With certain exceptions, oriental carpets are made with only two knots: the Turkish, or symmetrical, knot, and the Persian, or asymmetrical, knot. These knots are generally but not exclusively associated with carpets produced in the regions they are named after.
Weavers trim the tuft ends of knots to create the oriental carpet’s pile. As rug expert Niels Larson notes, this happens “once the carpet is finished but before it is removed from the loom.”
Abrash is many connoisseurs highly prized mottled or striped patches of a single colour for the vitality it brings to normally monotone carpets.”
In its most basic form, a hand-woven rug, a kilim is a flat weave carpet consisting of the warp and weft, but without any knots attached. In the words of rug experts, a kilim’s “surface texture becomes increasingly delicate in direct proportion to the number of warp threads and their proximity to one another.
When a knotted or pileless carpet is finished, warped strings at either end of the loom are cut, creating a fringe. Depending on the region where it is produced, weavers can incorporate further decorative elements into the fringe, such as knots.
Avoid salespeople who don’t know what they are talking about

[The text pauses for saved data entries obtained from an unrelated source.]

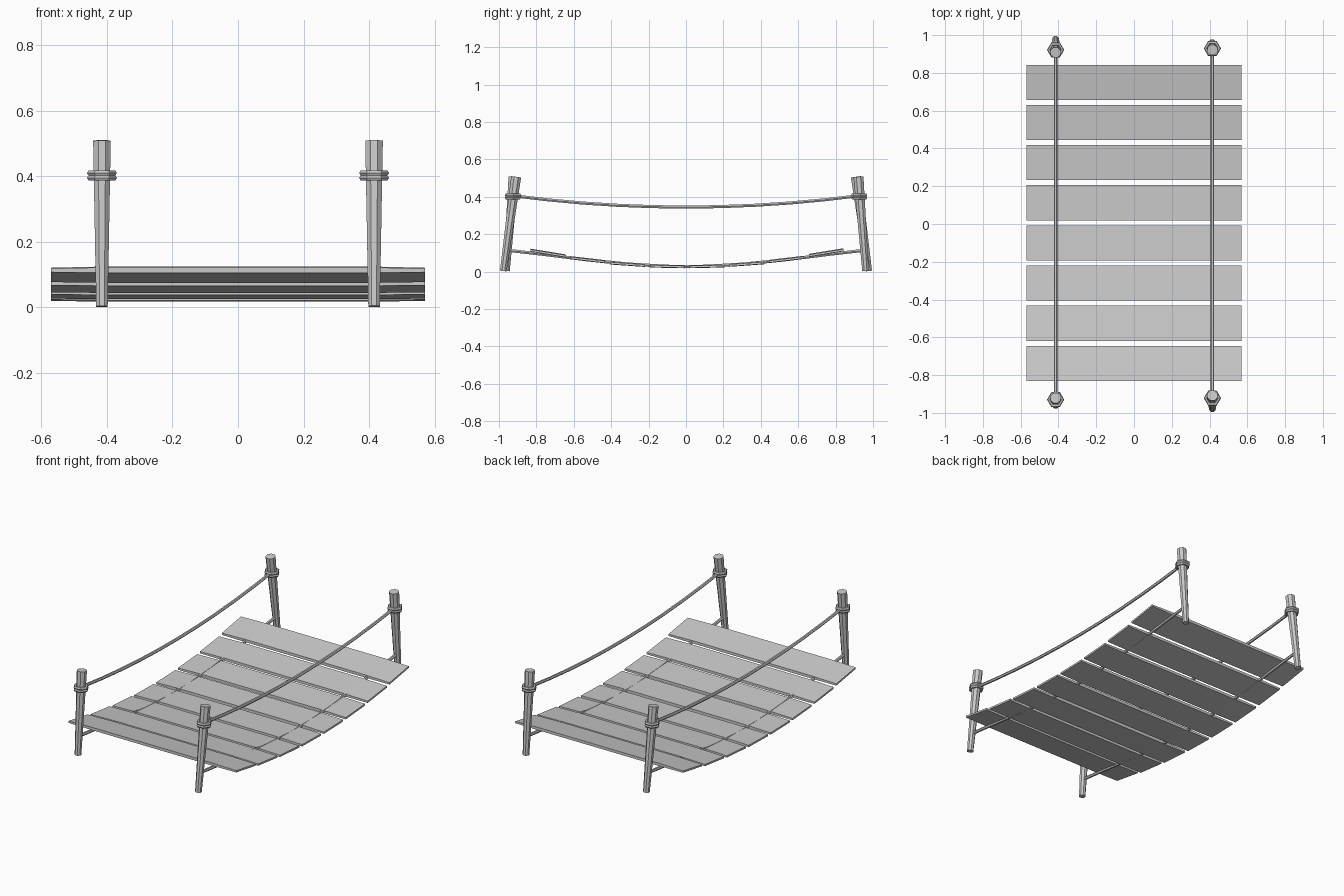
import bpy, bmesh, math
from mathutils import Vector

if "Cube" in bpy.data.objects:
    bpy.data.objects.remove(bpy.data.objects["Cube"])

RAIL_X = 0.415


def new_object(name, bm):
    bmesh.ops.recalc_face_normals(bm, faces=bm.faces)
    me = bpy.data.meshes.new(name)
    bm.to_mesh(me)
    bm.free()
    ob = bpy.data.objects.new(name, me)
    bpy.context.collection.objects.link(ob)
    return ob


def loft(name, sections):
    """Join rings of points with quads and cap both ends."""
    bm = bmesh.new()
    rings = [[bm.verts.new(p) for p in s] for s in sections]
    n = len(rings[0])
    for a, b in zip(rings, rings[1:]):
        for i in range(n):
            j = (i + 1) % n
            bm.faces.new((a[i], a[j], b[j], b[i]))
    bm.faces.new(rings[0])
    bm.faces.new(rings[-1])
    return new_object(name, bm)


def rope(name, x, pts, r=0.0095, sides=6):
    """Thin polygonal rope along (y, z) points at a fixed x."""
    sections = []
    for y, z in pts:
        sections.append([(x + r * math.cos(2 * math.pi * k / sides), y,
                          z + r * math.sin(2 * math.pi * k / sides)) for k in range(sides)])
    return loft(name, sections)


# Planks: thin boards following the sag, ends dipping slightly
for i in range(8):
    yc = 0.006 + (i - 3.5) * 0.2125
    zc = 0.027 + 0.132 * yc * yc
    slope = 0.22 * yc
    sections = []
    for x, dip in ((-0.57, 0.004), (-0.4, 0), (0.4, 0), (0.57, 0.004)):
        w, t = 0.093, 0.0085 - dip * 0.5
        sections.append([(x, yc + dy, zc + slope * dy + dz)
                         for dy, dz in ((-w, -t), (w, -t), (w, t - dip * 0.5), (-w, t - dip * 0.5))])
    loft(f"plank_{i + 1}", sections)

# Ropes: deck rope through the planks and sagging handrail on each side
half = [(0.1, 0.028), (0.315, 0.041), (0.53, 0.063), (0.745, 0.09), (0.945, 0.113)]
deck = [(-y, z) for y, z in reversed(half)] + half
hand = [(y, 0.345 + 0.06 * (y / 0.92) ** 2) for y in [-0.92 + 0.184 * k for k in range(11)]]
for side, sx in (("left", -1), ("right", 1)):
    rope(f"deck_rope_{side}", sx * RAIL_X, deck)
    rope(f"handrail_rope_{side}", sx * RAIL_X, hand)

# Posts: tapered and leaning inward, opposite corners match
for sx in (-1, 1):
    for sy in (-1, 1):
        name = ("left" if sx < 0 else "right") + ("_front" if sy < 0 else "_back")
        y0, y1 = (0.96, 0.922) if sx == sy else (0.977, 0.908)
        axis = Vector((0, y1 - y0, 0.5)).normalized()
        side = Vector((1, 0, 0))
        up = axis.cross(side)
        sections = []
        for t, r in ((0, 0.019), (0.8, 0.027), (1, 0.029)):
            c = Vector((0, y0 + (y1 - y0) * t, 0.003 + 0.504 * t))
            ring = []
            for k in range(8):
                a = 2 * math.pi * (k + 0.5) / 8
                p = c + r * (math.cos(a) * side + math.sin(a) * up)
                ring.append((sx * (RAIL_X + p.x), sy * p.y, max(p.z, 0)))
            sections.append(ring)
        loft(f"post_{name}", sections)

        # Rope lashing: two stacked coils around the post
        yc = y0 + (y1 - y0) * 0.8
        for n, z in enumerate((0.395, 0.410)):
            bpy.ops.mesh.primitive_torus_add(
                major_segments=6, minor_segments=6, major_radius=0.036, minor_radius=0.0095,
                location=(sx * RAIL_X, sy * yc, z))
            bpy.context.object.name = f"lashing_{name}_{n + 1}"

Salespeople at rugs stores may not always know what they are talking about. If you go into a store and it seems like salespeople are blowing smoke, feel free to walk out. You don’t need to be talked into a $2,000 rug or pressured into buying something you don’t like. Take your time, do your research well and find what fits you best!